GAMA Convenes Its First Fuel Cell Group Meeting

June 2, 2002
CARLSBAD, CA — Many of the product section meetings at the Gas Appliance Manufacturers Association’s (GAMA’s) 67th annual meeting here were business as usual — continuations of existing projects, and discussions of federal vs. local regulatory changes. But two product meetings had a different bent. They represented beginnings and possibly endings.

The first actual meeting of the Fuel Cell Group took place here in Carlsbad. And what may have been the last meeting of the Carbon Monoxide Detector Group took place there, too.

FIRST FUEL CELL MEETING

Attendance was small for this first meeting — the chairman and vice chairman, representing Burnham and Rheem, were there — but that was enough for a quorum.

The GAMA board-approved group was formed, according to its founders, to try to get a handle on some of the “splintered” fuel cell production and use in the industry. It could also position the association well for the future.

The Fuel Cell Group is overseen by the Power Generator Group, which also would oversee a Microturbine Group, if one is formed. Equipment represented by the Fuel Cell Group would have a maximum wattage of 250 kW, it was determined.

A technical committee will be formed in the near future; this committee will probably seek input from the Canadian Standards Association’s Fuel Cell Technical Committee.

The newly formed group also will be actively soliciting membership from existing producers of fuel cells and their components. For more information, contact GAMA at 703-525-7060 or information@gamanet.org (e-mail).

CO DETECTOR FATE

At this same Carlsbad meeting, the run of another GAMA product group may have come to a close. The Carbon Monoxide Detector Group was given notice that unless it could attract more members and meet more regularly, it should consider disbanding from the association.

The product group has not met for four years, according to GAMA. One member only was in attendance at this year’s meeting, so a quorum could not be called.
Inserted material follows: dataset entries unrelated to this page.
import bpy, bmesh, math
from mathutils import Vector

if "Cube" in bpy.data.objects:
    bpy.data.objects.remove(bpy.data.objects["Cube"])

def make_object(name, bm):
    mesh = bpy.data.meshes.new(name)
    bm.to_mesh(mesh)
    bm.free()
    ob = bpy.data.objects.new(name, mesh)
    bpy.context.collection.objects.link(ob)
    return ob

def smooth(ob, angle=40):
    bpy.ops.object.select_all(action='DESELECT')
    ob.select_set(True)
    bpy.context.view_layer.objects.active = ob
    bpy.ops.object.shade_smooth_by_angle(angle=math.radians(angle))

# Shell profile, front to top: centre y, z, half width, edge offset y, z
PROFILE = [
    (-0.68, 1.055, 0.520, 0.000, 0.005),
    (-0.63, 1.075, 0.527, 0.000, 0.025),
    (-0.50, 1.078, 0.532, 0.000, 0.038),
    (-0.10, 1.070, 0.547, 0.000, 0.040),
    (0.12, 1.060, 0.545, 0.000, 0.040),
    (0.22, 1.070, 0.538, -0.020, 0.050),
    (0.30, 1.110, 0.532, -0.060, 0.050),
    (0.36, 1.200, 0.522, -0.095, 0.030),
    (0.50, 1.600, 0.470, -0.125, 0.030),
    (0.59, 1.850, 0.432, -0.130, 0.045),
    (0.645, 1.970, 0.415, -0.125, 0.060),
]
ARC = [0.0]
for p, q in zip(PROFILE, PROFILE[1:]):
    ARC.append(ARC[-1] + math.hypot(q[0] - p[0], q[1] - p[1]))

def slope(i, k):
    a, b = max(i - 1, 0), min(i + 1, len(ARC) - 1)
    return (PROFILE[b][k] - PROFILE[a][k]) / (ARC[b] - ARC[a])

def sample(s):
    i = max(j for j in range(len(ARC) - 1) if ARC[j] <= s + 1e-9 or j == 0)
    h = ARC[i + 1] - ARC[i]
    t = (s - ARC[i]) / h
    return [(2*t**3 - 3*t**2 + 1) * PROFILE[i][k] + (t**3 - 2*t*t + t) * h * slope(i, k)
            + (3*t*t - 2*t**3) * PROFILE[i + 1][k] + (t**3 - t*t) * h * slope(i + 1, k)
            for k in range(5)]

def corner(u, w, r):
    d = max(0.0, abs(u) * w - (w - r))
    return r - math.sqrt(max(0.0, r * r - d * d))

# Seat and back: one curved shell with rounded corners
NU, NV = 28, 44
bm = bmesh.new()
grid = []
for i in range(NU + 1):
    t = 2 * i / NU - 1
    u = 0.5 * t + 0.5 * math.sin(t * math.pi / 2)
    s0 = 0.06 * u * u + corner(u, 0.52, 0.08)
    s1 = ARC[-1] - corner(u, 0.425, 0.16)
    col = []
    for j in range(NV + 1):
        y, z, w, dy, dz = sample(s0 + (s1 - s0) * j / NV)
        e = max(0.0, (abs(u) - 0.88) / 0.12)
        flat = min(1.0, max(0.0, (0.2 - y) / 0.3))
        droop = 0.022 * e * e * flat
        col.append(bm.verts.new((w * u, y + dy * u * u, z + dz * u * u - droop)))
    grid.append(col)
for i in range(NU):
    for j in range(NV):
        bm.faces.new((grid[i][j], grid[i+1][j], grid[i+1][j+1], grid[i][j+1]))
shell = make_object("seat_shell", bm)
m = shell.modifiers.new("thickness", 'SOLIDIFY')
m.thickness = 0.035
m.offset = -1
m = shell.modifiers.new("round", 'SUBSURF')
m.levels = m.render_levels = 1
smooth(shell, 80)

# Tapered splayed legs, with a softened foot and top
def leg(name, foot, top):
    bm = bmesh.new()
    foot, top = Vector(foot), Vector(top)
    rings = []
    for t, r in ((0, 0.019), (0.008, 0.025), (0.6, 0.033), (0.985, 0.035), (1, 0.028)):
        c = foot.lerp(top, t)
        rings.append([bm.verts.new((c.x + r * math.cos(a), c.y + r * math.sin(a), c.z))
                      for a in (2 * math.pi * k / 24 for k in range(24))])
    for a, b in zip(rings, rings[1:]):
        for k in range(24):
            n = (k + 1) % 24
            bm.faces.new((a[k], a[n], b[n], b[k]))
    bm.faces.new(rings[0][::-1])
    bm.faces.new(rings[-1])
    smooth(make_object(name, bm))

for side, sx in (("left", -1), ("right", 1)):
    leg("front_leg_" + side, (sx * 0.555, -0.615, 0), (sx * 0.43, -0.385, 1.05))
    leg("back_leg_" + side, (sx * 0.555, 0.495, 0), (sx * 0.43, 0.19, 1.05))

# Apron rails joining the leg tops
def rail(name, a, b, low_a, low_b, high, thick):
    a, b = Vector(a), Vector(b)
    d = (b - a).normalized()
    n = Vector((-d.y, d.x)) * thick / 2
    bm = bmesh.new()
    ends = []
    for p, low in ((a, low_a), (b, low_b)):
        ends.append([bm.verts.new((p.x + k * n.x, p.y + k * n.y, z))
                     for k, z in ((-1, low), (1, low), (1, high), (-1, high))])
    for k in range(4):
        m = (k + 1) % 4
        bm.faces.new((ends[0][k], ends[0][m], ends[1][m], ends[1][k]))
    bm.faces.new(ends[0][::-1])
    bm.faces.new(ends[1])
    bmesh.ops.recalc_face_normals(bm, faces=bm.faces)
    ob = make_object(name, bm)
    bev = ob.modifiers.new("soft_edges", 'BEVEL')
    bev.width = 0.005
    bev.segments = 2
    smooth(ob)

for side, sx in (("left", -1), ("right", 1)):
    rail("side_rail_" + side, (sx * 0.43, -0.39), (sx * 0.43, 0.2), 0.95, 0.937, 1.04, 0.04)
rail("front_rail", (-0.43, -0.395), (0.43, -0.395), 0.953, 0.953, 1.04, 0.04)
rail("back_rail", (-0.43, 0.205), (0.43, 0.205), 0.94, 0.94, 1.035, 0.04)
Mark Goldstein, CO Monitor Group chair and president of the Carbon Monoxide Health and Safety Association (COSHA), said that due to the association’s seeming lack of interest in these products, most members have joined other organizations aligned to their other product offerings. Many, he said, have joined the National Electrical Manufacturers Association (NEMA).

Another option for the group would be to join another product group, such as the Controls Division, which includes combination gas controls; manual gas valves; gas appliance pressure regulators; automatic gas valves; automatic gas ignition systems; flame sensors, monitors, and programmers; gas filters and sediment traps; thermostatic system components; automatic flue and vent dampers; and other controls.

Publication date: 06/03/2002